## Work instruction:
Apart from the pictures, output all of the records exactly.
*** Opening Information ***
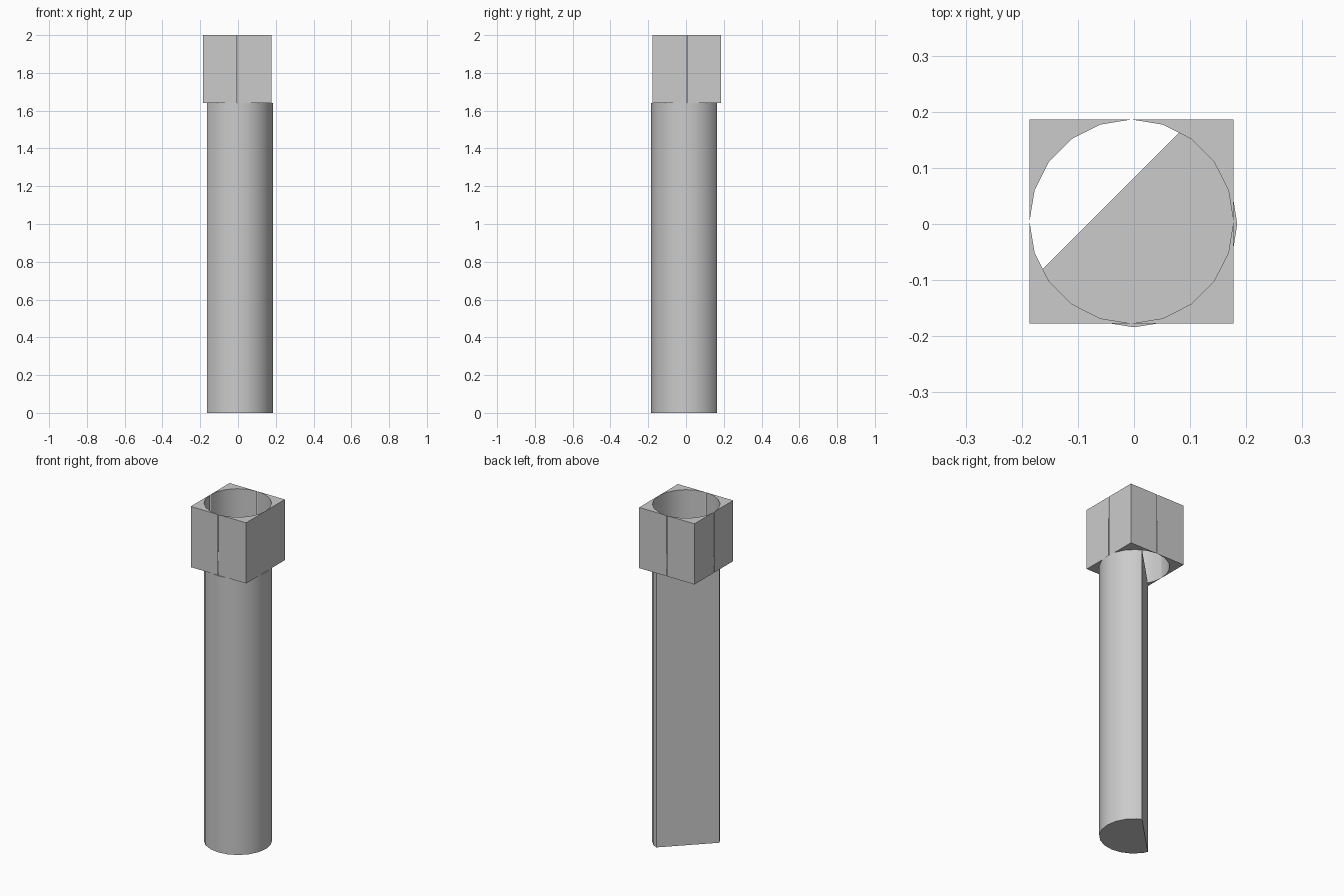
import bpy
import bmesh
import math
from mathutils import Matrix, Vector

cube = bpy.data.objects.get("Cube")
if cube:
    bpy.data.objects.remove(cube, do_unlink=True)

SIDES = 20
COLLAR_BASE, TOP = 1.64, 2.0
HALF = 0.1815          # half width of the square collar
SHAFT_RADIUS = 0.184
SLIT = 0.0015          # half width of the gap where the bore meets each wall

grey = bpy.data.materials.new("plain grey")
grey.use_nodes = True
grey.diffuse_color = (0.6, 0.6, 0.6, 1)
grey.node_tree.nodes["Principled BSDF"].inputs["Base Color"].default_value = (0.6, 0.6, 0.6, 1)


def extrude_profile(bm, points, z0, z1):
    """Add a closed prism over a flat outline."""
    face = bm.faces.new([bm.verts.new((x, y, z0)) for x, y in points])
    result = bmesh.ops.extrude_face_region(bm, geom=[face], use_keep_orig=True)
    verts = [v for v in result["geom"] if isinstance(v, bmesh.types.BMVert)]
    bmesh.ops.translate(bm, verts=verts, vec=(0, 0, z1 - z0))


def finish(name, bm):
    bmesh.ops.recalc_face_normals(bm, faces=bm.faces[:])
    mesh = bpy.data.meshes.new(name)
    bm.to_mesh(mesh)
    bm.free()
    mesh.materials.append(grey)
    obj = bpy.data.objects.new(name, mesh)
    bpy.context.collection.objects.link(obj)
    bpy.ops.object.select_all(action="DESELECT")
    obj.select_set(True)
    bpy.context.view_layer.objects.active = obj
    bpy.ops.object.shade_smooth_by_angle(angle=math.radians(30))
    return obj


def arc(radius, first, last):
    step = math.tau / SIDES
    return [(radius * math.cos(i * step), radius * math.sin(i * step))
            for i in range(first, last)]


# Shaft: a cylinder with one flat cut diagonally along its length
bm = bmesh.new()
extrude_profile(bm, arc(SHAFT_RADIUS, 0, SIDES), 0, COLLAR_BASE)
cut = bmesh.ops.bisect_plane(
    bm, geom=bm.verts[:] + bm.edges[:] + bm.faces[:],
    plane_co=Vector((0, 0.082, 0)), plane_no=Vector((-1, 1, 0)).normalized(),
    clear_outer=True)
rim = [e for e in cut["geom_cut"] if isinstance(e, bmesh.types.BMEdge)]
bmesh.ops.holes_fill(bm, edges=rim, sides=0)
finish("shaft", bm)

# Collar: four corner blocks around a round bore as wide as the square
corner = [(max(x, SLIT), max(y, SLIT)) for x, y in arc(HALF, 0, SIDES // 4 + 1)]
corner.append((HALF, HALF))
bm = bmesh.new()
for quarter in range(4):
    turn = Matrix.Rotation(quarter * math.pi / 2, 2)
    extrude_profile(bm, [turn @ Vector(p) for p in corner], COLLAR_BASE, TOP)
collar = finish("collar", bm)
collar.location = (-0.0045, 0.0045, 0)
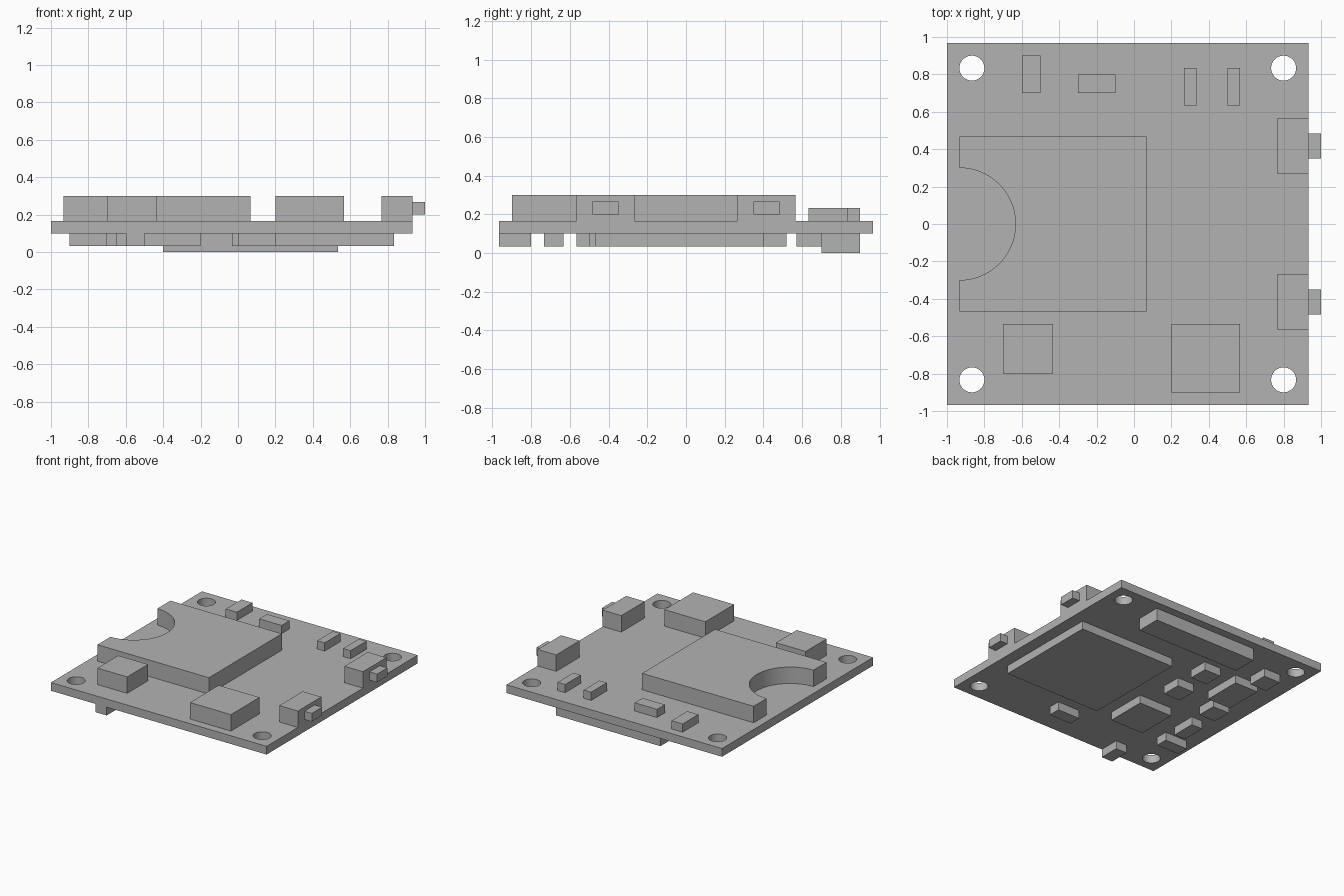
import bpy

# Remove the default cube
if "Cube" in bpy.data.objects:
    bpy.data.objects.remove(bpy.data.objects["Cube"], do_unlink=True)

U = 1 / 30                                   # layout pitch
BOARD_BOTTOM, BOARD_TOP = 3 * U, 5 * U

grey = bpy.data.materials.new("plain_grey")
grey.use_nodes = True
grey.diffuse_color = (0.45, 0.45, 0.45, 1)
grey.node_tree.nodes["Principled BSDF"].inputs["Base Color"].default_value = grey.diffuse_color


def box(name, x, y, z):
    """Box spanning the given (low, high) ranges."""
    spans = (x, y, z)
    bpy.ops.mesh.primitive_cube_add(size=1, location=[sum(s) / 2 for s in spans])
    ob = bpy.context.object
    ob.name = name
    ob.scale = [s[1] - s[0] for s in spans]
    bpy.ops.object.transform_apply(location=False, rotation=False, scale=True)
    ob.data.materials.append(grey)
    return ob


def top_part(name, x, y, high=9):
    return box(name, x, y, (BOARD_TOP, high * U))


def under_part(name, x, y, low=1):
    return box(name, x, y, (low * U, BOARD_BOTTOM))


def drill(ob, x, y, radius):
    """Cut a round vertical hole through an object."""
    bpy.ops.mesh.primitive_cylinder_add(vertices=64, radius=radius, depth=1, location=(x, y, 0.2))
    cutter = bpy.context.object
    cutter.hide_render = True
    cutter.data.materials.append(grey)
    mod = ob.modifiers.new("hole", 'BOOLEAN')
    mod.operation = 'DIFFERENCE'
    mod.solver = 'EXACT'
    mod.object = cutter
    bpy.ops.object.select_all(action='DESELECT')
    bpy.context.view_layer.objects.active = ob
    ob.select_set(True)
    bpy.ops.object.modifier_apply(modifier=mod.name)
    bpy.data.objects.remove(cutter, do_unlink=True)
    bpy.ops.object.shade_smooth_by_angle()


# Circuit board with four mounting holes
board = box("circuit_board", (-1, 28 * U), (-29 * U, 29 * U), (BOARD_BOTTOM, BOARD_TOP))
for hx in (-26 * U, 24 * U):
    for hy in (-25 * U, 25 * U):
        drill(board, hx, hy, 2 * U)

# Card socket with a half-round finger notch
socket = top_part("card_socket", (-28 * U, 2 * U), (-14 * U, 14 * U))
drill(socket, -28 * U, 0, 9 * U)

# Front sockets
top_part("small_front_socket", (-0.7, -13 * U), (-0.8, -16 * U))
top_part("large_front_socket", (0.2, 17 * U), (-0.9, -16 * U))

# Side switches with push buttons
for name, y in (("front", -12.5 * U), ("back", 12.5 * U)):
    s = 1 if y > 0 else -1
    top_part(name + "_switch", (23 * U, 28 * U), sorted((s * 8 * U, s * 17 * U)))
    box(name + "_switch_button", (28 * U, 1), (y - 2 * U, y + 2 * U), (0.2, 8 * U))

# Small components along the back edge
for i, (x, y) in enumerate([
        ((-0.6, -0.5), (0.7, 0.9)),
        ((-0.3, -0.1), (0.7, 0.8)),
        ((8 * U, 10 * U), (19 * U, 25 * U)),
        ((15 * U, 17 * U), (19 * U, 25 * U))]):
    top_part(f"top_component_{i + 1}", x, y, 7)

# Underside: pin connector, chips and small parts
under_part("pin_connector", (-0.4, 16 * U), (0.7, 0.9), 0)
under_part("main_chip", (-U, 25 * U), (-14 * U, 0.4))
under_part("medium_chip", (-0.5, -0.2), (-0.5, -5 * U))
under_part("edge_connector", (-0.6, -0.5), (-29 * U, -0.8))
under_part("crystal", (0, 0.2), (-22 * U, -19 * U))
under_part("power_coil", (-0.76, -0.55), (0.2, 0.517))
for i, (x, y) in enumerate([(-0.325, 0.44), (-0.325, 0.13), (-0.725, 0.65), (-0.725, 0.06)]):
    under_part(f"square_capacitor_{i + 1}", (x - 0.075, x + 0.075), (y - 0.08, y + 0.08))
under_part("long_resistor", (-0.8, -0.7), (-11 * U, -5 * U))
under_part("wide_resistor", (-0.9, -0.7), (-17 * U, -14 * U))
*** Closing Information ***
## Result for this task:
import bpy
import bmesh
import math
from mathutils import Matrix, Vector

cube = bpy.data.objects.get("Cube")
if cube:
    bpy.data.objects.remove(cube, do_unlink=True)

SIDES = 20
COLLAR_BASE, TOP = 1.64, 2.0
HALF = 0.1815          # half width of the square collar
SHAFT_RADIUS = 0.184
SLIT = 0.0015          # half width of the gap where the bore meets each wall

grey = bpy.data.materials.new("plain grey")
grey.use_nodes = True
grey.diffuse_color = (0.6, 0.6, 0.6, 1)
grey.node_tree.nodes["Principled BSDF"].inputs["Base Color"].default_value = (0.6, 0.6, 0.6, 1)


def extrude_profile(bm, points, z0, z1):
    """Add a closed prism over a flat outline."""
    face = bm.faces.new([bm.verts.new((x, y, z0)) for x, y in points])
    result = bmesh.ops.extrude_face_region(bm, geom=[face], use_keep_orig=True)
    verts = [v for v in result["geom"] if isinstance(v, bmesh.types.BMVert)]
    bmesh.ops.translate(bm, verts=verts, vec=(0, 0, z1 - z0))


def finish(name, bm):
    bmesh.ops.recalc_face_normals(bm, faces=bm.faces[:])
    mesh = bpy.data.meshes.new(name)
    bm.to_mesh(mesh)
    bm.free()
    mesh.materials.append(grey)
    obj = bpy.data.objects.new(name, mesh)
    bpy.context.collection.objects.link(obj)
    bpy.ops.object.select_all(action="DESELECT")
    obj.select_set(True)
    bpy.context.view_layer.objects.active = obj
    bpy.ops.object.shade_smooth_by_angle(angle=math.radians(30))
    return obj


def arc(radius, first, last):
    step = math.tau / SIDES
    return [(radius * math.cos(i * step), radius * math.sin(i * step))
            for i in range(first, last)]


# Shaft: a cylinder with one flat cut diagonally along its length
bm = bmesh.new()
extrude_profile(bm, arc(SHAFT_RADIUS, 0, SIDES), 0, COLLAR_BASE)
cut = bmesh.ops.bisect_plane(
    bm, geom=bm.verts[:] + bm.edges[:] + bm.faces[:],
    plane_co=Vector((0, 0.082, 0)), plane_no=Vector((-1, 1, 0)).normalized(),
    clear_outer=True)
rim = [e for e in cut["geom_cut"] if isinstance(e, bmesh.types.BMEdge)]
bmesh.ops.holes_fill(bm, edges=rim, sides=0)
finish("shaft", bm)

# Collar: four corner blocks around a round bore as wide as the square
corner = [(max(x, SLIT), max(y, SLIT)) for x, y in arc(HALF, 0, SIDES // 4 + 1)]
corner.append((HALF, HALF))
bm = bmesh.new()
for quarter in range(4):
    turn = Matrix.Rotation(quarter * math.pi / 2, 2)
    extrude_profile(bm, [turn @ Vector(p) for p in corner], COLLAR_BASE, TOP)
collar = finish("collar", bm)
collar.location = (-0.0045, 0.0045, 0)
import bpy

# Remove the default cube
if "Cube" in bpy.data.objects:
    bpy.data.objects.remove(bpy.data.objects["Cube"], do_unlink=True)

U = 1 / 30                                   # layout pitch
BOARD_BOTTOM, BOARD_TOP = 3 * U, 5 * U

grey = bpy.data.materials.new("plain_grey")
grey.use_nodes = True
grey.diffuse_color = (0.45, 0.45, 0.45, 1)
grey.node_tree.nodes["Principled BSDF"].inputs["Base Color"].default_value = grey.diffuse_color


def box(name, x, y, z):
    """Box spanning the given (low, high) ranges."""
    spans = (x, y, z)
    bpy.ops.mesh.primitive_cube_add(size=1, location=[sum(s) / 2 for s in spans])
    ob = bpy.context.object
    ob.name = name
    ob.scale = [s[1] - s[0] for s in spans]
    bpy.ops.object.transform_apply(location=False, rotation=False, scale=True)
    ob.data.materials.append(grey)
    return ob


def top_part(name, x, y, high=9):
    return box(name, x, y, (BOARD_TOP, high * U))


def under_part(name, x, y, low=1):
    return box(name, x, y, (low * U, BOARD_BOTTOM))


def drill(ob, x, y, radius):
    """Cut a round vertical hole through an object."""
    bpy.ops.mesh.primitive_cylinder_add(vertices=64, radius=radius, depth=1, location=(x, y, 0.2))
    cutter = bpy.context.object
    cutter.hide_render = True
    cutter.data.materials.append(grey)
    mod = ob.modifiers.new("hole", 'BOOLEAN')
    mod.operation = 'DIFFERENCE'
    mod.solver = 'EXACT'
    mod.object = cutter
    bpy.ops.object.select_all(action='DESELECT')
    bpy.context.view_layer.objects.active = ob
    ob.select_set(True)
    bpy.ops.object.modifier_apply(modifier=mod.name)
    bpy.data.objects.remove(cutter, do_unlink=True)
    bpy.ops.object.shade_smooth_by_angle()


# Circuit board with four mounting holes
board = box("circuit_board", (-1, 28 * U), (-29 * U, 29 * U), (BOARD_BOTTOM, BOARD_TOP))
for hx in (-26 * U, 24 * U):
    for hy in (-25 * U, 25 * U):
        drill(board, hx, hy, 2 * U)

# Card socket with a half-round finger notch
socket = top_part("card_socket", (-28 * U, 2 * U), (-14 * U, 14 * U))
drill(socket, -28 * U, 0, 9 * U)

# Front sockets
top_part("small_front_socket", (-0.7, -13 * U), (-0.8, -16 * U))
top_part("large_front_socket", (0.2, 17 * U), (-0.9, -16 * U))

# Side switches with push buttons
for name, y in (("front", -12.5 * U), ("back", 12.5 * U)):
    s = 1 if y > 0 else -1
    top_part(name + "_switch", (23 * U, 28 * U), sorted((s * 8 * U, s * 17 * U)))
    box(name + "_switch_button", (28 * U, 1), (y - 2 * U, y + 2 * U), (0.2, 8 * U))

# Small components along the back edge
for i, (x, y) in enumerate([
        ((-0.6, -0.5), (0.7, 0.9)),
        ((-0.3, -0.1), (0.7, 0.8)),
        ((8 * U, 10 * U), (19 * U, 25 * U)),
        ((15 * U, 17 * U), (19 * U, 25 * U))]):
    top_part(f"top_component_{i + 1}", x, y, 7)

# Underside: pin connector, chips and small parts
under_part("pin_connector", (-0.4, 16 * U), (0.7, 0.9), 0)
under_part("main_chip", (-U, 25 * U), (-14 * U, 0.4))
under_part("medium_chip", (-0.5, -0.2), (-0.5, -5 * U))
under_part("edge_connector", (-0.6, -0.5), (-29 * U, -0.8))
under_part("crystal", (0, 0.2), (-22 * U, -19 * U))
under_part("power_coil", (-0.76, -0.55), (0.2, 0.517))
for i, (x, y) in enumerate([(-0.325, 0.44), (-0.325, 0.13), (-0.725, 0.65), (-0.725, 0.06)]):
    under_part(f"square_capacitor_{i + 1}", (x - 0.075, x + 0.075), (y - 0.08, y + 0.08))
under_part("long_resistor", (-0.8, -0.7), (-11 * U, -5 * U))
under_part("wide_resistor", (-0.9, -0.7), (-17 * U, -14 * U))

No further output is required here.